We left bright and early this morning for Warsaw. After driving about 90 kilometers, we passed the site of the Kielce Pogrom. This was known as the deadliest pogrom against Polish Jews after the Second World War, the incident was a significant point in the post-war history of Jews in Poland. It took place only a year after the end of the Second World War and the Holocaust, shocking Jews in Poland, Poles, and the international community. It has been considered a catalyst for the flight from Poland of most remaining Polish Jews who had survived the Holocaust. The Kielce Massacre was an outbreak of violence against the Jewish community centre’s gathering of refugees in the city of Kielce, Poland on 4 July 1946 by Polish soldiers, police officers, and civilians which resulted in the killing of 42 Jews and over 40 were wounded. Polish courts later tried and executed nine of the attackers in connection with the incident.
The townspeople placed the tombstones that endured the bombing in a sort of pyramid, with each level ascending containing less tombstones than the previous level. Even though not everyone’s epitaph is represented, the idea is to express that anyone whose final resting place is in this cemetery is honored and represented collectively.
Our first stop in Warsaw was the Gensha Cemetery, located inside of the ghetto territory. The memorial is designed as a celebration of life and a commemoration for those lost in the holocaust. The cemetery is one that cannot be explained with mere words. We were all very moved at the Gensha Cemetery, where hundreds of thousands of Jewish people are buried. Where the monument to Janusz Korczak stands it is an enormous iron statue of Korczak with an infant wrapped around his neck and children trailing behind. Janus Korczak, Warsaw-born Jew, put himself on the line for the children affected by the Holocaust. He opened an orphanage for children of the Holocaust, volunteered in summer camps for underprivileged children, and organized reading sessions in public libraries in poor neighborhoods. Unfortunately, this remarkable man, along with 200 orphans, fell victim to Hitler’s Final Solution.
Above are images of our visit to the Gensha Cemetery.
Our guide, David, arranged for us to have lunch and some shopping time in Old Town Warsaw.
Warsaw Uprising Monument:
Following our visit to Old Town we walked to view the Warsaw Uprising Monument. The Warsaw Uprising Monument is a monument in Warsaw, Poland, dedicated to the Warsaw Uprising of 1944. Unveiled in 1989, it was sculpted by Wincenty Kućma and the architect was Jacek Budyn. It is located on the southern side of Krasiński Square.
Above are images of the monument.
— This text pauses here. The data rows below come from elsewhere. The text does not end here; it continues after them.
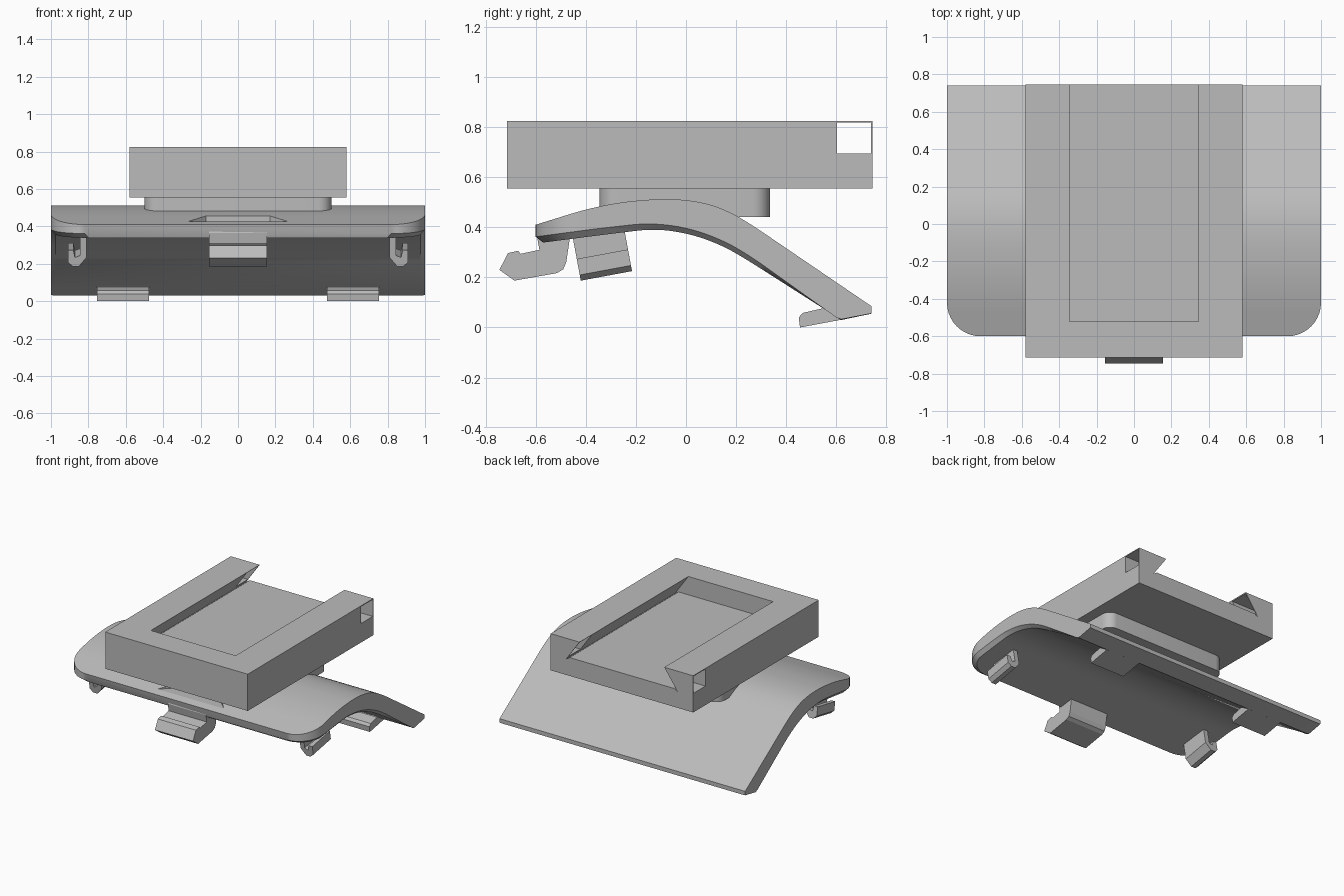
import bpy, bmesh, math
from mathutils import Matrix

if "Cube" in bpy.data.objects:
    bpy.data.objects.remove(bpy.data.objects["Cube"])

grey = bpy.data.materials.new("grey_plastic")
grey.diffuse_color = (0.5, 0.5, 0.5, 1)
grey.use_nodes = True
grey.node_tree.nodes["Principled BSDF"].inputs["Base Color"].default_value = grey.diffuse_color


def finish(name, bm, smooth=True):
    bmesh.ops.recalc_face_normals(bm, faces=bm.faces)
    me = bpy.data.meshes.new(name)
    bm.to_mesh(me)
    bm.free()
    me.materials.append(grey)
    ob = bpy.data.objects.new(name, me)
    bpy.context.collection.objects.link(ob)
    if smooth:
        bpy.ops.object.select_all(action='DESELECT')
        ob.select_set(True)
        bpy.context.view_layer.objects.active = ob
        bpy.ops.object.shade_smooth_by_angle(angle=math.radians(30))
    return ob


def prism(name, pts, axis, a, b, matrix=None, smooth=False):
    """Extrude a 2D outline along an axis from a to b."""
    place = {'x': lambda p, t: (t, p[0], p[1]),
             'y': lambda p, t: (p[0], t, p[1]),
             'z': lambda p, t: (p[0], p[1], t)}[axis]
    bm = bmesh.new()
    lo = [bm.verts.new(place(p, a)) for p in pts]
    hi = [bm.verts.new(place(p, b)) for p in pts]
    bm.faces.new(lo)
    bm.faces.new(hi)
    n = len(pts)
    for i in range(n):
        j = (i + 1) % n
        bm.faces.new((lo[i], lo[j], hi[j], hi[i]))
    if matrix:
        bm.transform(matrix)
    return finish(name, bm, smooth)


def rect(x0, x1, y0, y1):
    return [(x0, y0), (x1, y0), (x1, y1), (x0, y1)]


def cut(ob, cutter):
    m = ob.modifiers.new("cut", 'BOOLEAN')
    m.operation = 'DIFFERENCE'
    m.solver = 'EXACT'
    m.object = cutter
    cutter.hide_render = True
    cutter.hide_viewport = True
    cutter.display_type = 'WIRE'


# Receiver block with a dovetail slot open to the rear and side windows
block = prism("slot_block", rect(-0.58, 0.58, -0.715, 0.745), 'z', 0.555, 0.825)
half = [(0.345, 0.84), (0.345, 0.825), (0.455, 0.67), (0.425, 0.69)]
slot = half + [(-x, z) for x, z in reversed(half)]
cut(block, prism("slot_cutter", slot, 'y', -0.52, 0.8))
cut(block, prism("window_cutter", rect(0.603, 0.739, 0.695, 0.819), 'x', -0.7, 0.7))

# Pedestal with rounded corners
r, outline = 0.07, []
for k, (cx, cy) in enumerate([(0.43, 0.265), (-0.43, 0.265), (-0.43, -0.275), (0.43, -0.275)]):
    for i in range(9):
        t = math.radians(90 * k + 90 * i / 8)
        outline.append((cx + r * math.cos(t), cy + r * math.sin(t)))
prism("pedestal", outline, 'z', 0.44, 0.56, smooth=True)

# Curved plate: cross sections lofted from front to back
TOP = [(-0.6, 0.41), (-0.4, 0.472), (-0.25, 0.502), (-0.08, 0.515), (0.06, 0.503),
       (0.16, 0.47), (0.24, 0.425), (0.74, 0.085)]
SIDE = [(-0.6, 0.362), (-0.35, 0.395), (-0.15, 0.417), (0, 0.4), (0.14, 0.352),
        (0.25, 0.29), (0.6, 0.04), (0.62, 0.033), (0.74, 0.055)]
BOTTOM = [(-0.6, 0.335), (-0.33, 0.37), (-0.13, 0.394), (0, 0.378), (0.13, 0.335),
          (0.22, 0.285), (0.62, 0.03), (0.74, 0.055)]


def lerp(curve, y):
    for (y0, z0), (y1, z1) in zip(curve, curve[1:]):
        if y <= y1:
            return z0 + (z1 - z0) * (y - y0) / (y1 - y0)
    return curve[-1][1]


def height(curve, y):
    h = max(0, min(0.06, y + 0.6, 0.58 - y))
    return sum(lerp(curve, y + h * k / 4) for k in range(-4, 5)) / 9


rows = []
for i in range(11):
    t = math.radians(9 * i)
    rows.append((-0.42 - 0.18 * math.cos(t), 0.82 + 0.18 * math.sin(t)))
rows += [(-0.42 + 0.03 * i, 1.0) for i in range(1, 34)]
rows += [(0.6, 1.0), (0.62, 1.0), (0.74, 1.0)]
bm = bmesh.new()
rings = []
for y, w in rows:
    yb = y + 0.03 * max(0, min(1, (-0.42 - y) / 0.18))
    wb = w - 0.025
    zt, zs, zb = height(TOP, y), height(SIDE, y), height(BOTTOM, yb)
    if y > 0.7:
        zs, zb = 0.056, 0.055
    ring = [(-w, y, zt), (w, y, zt), (w, y, zs), (wb, yb, zb), (-wb, yb, zb), (-w, y, zs)]
    rings.append([bm.verts.new(p) for p in ring])
for a, b in zip(rings, rings[1:]):
    for i in range(6):
        j = (i + 1) % 6
        bm.faces.new((a[i], a[j], b[j], b[i]))
bm.faces.new(rings[0])
bm.faces.new(rings[-1])
plate = finish("curved_plate", bm)
# Shallow finger recess at the front of the plate
cut(plate, prism("recess_cutter", [(-0.27, -0.55), (0.27, -0.55), (0.17, -0.45), (-0.17, -0.45)],
                 'z', 0.424, 0.6))

# Front latch tab
prism("front_latch", [(-0.745, 0.23), (-0.71, 0.297), (-0.67, 0.306), (-0.66, 0.294),
                      (-0.585, 0.31), (-0.595, 0.365), (-0.59, 0.38), (-0.46, 0.38),
                      (-0.478, 0.26), (-0.49, 0.232), (-0.515, 0.217), (-0.685, 0.187)],
      'x', -0.155, 0.155)

# Rear hooks and tilted side clips, mirrored left and right
rear = [(0.455, 0.0), (0.45, 0.04), (0.465, 0.058), (0.54, 0.075), (0.56, 0.10),
        (0.64, 0.05), (0.62, 0.031)]
clip = [(0.81, 0.38), (0.845, 0.38), (0.845, 0.245), (0.872, 0.235), (0.88, 0.275),
        (0.91, 0.275), (0.91, 0.21), (0.885, 0.187), (0.85, 0.187), (0.81, 0.235)]
pivot = Matrix.Translation((0, -0.42, 0.187))
tilt = pivot @ Matrix.Rotation(math.radians(10.5), 4, 'X') @ pivot.inverted()
for s, label in ((1, "right"), (-1, "left")):
    prism("rear_hook_" + label, rear, 'x', s * 0.475, s * 0.755)
    prism("side_clip_" + label, [(s * x, z) for x, z in clip], 'y', -0.42, -0.212, tilt)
We ended our site seeing at the POLIN Museum of the History of Polish Jews. It is a museum on the site of the former Warsaw Ghetto. The Hebrew word Polin in the museum’s name means, in English, either “Poland” or “rest here” and is related to a legend on the arrival of the first Jews in Poland.The cornerstone was laid in 2007, and the museum was first opened on April 19, 2013.The museum’s Core Exhibition opened in October 2014.The museum features a multimedia narrative exhibition about the living Jewish community that flourished in Poland for a thousand years up to the Holocaust.The building, a postmodern structure in glass, copper, and concrete, was designed by Finnish architects Rainer Mahlamäkiand Ilmari Lahdelma.
Above are images from our visit.
Below are some of our group’s reflections.
“Never forget, but also never forget to act against injustice everywhere. That was the message I took away today. It is not enough for us to rely on our governments to do the right thing. We must be informed and take action for those who are suffering injustice today, or all the memorials are useless.”-Terri Tims, Bolivar Central High School
“We are here to learn about the Holocaust and see where the crimes and murders were committed but we are also becoming closer, old and new friends alike, supporting each other, sharing thoughts, interpretations and teaching ideas. The Holocaust is so incomprehensible- our guide, David, said the more he learns about it the less he understands. I know what he means, the murder of so many was so widespread and systematic, it’s hard to fathom how it could have been implemented. But it did and it’s our obligation to teach students about it so future generations know and this history is remembered”-Becky Hasselle, Dyersburg Middle School
“This trip sharpens the fact that the Holocaust is a singular event. To trace the path of this history is to see its unique dimensions and to avoid comparisons. While all genocides are atrocious, each one has its particulars, the most important being the identity of the victims. the mass graves at the Warsaw Jewish cemetery completely shook me and along with the other places, illuminates the enormous loss of Jewish culture and life” Kim Blevins-Relleva, Abintra Montessori School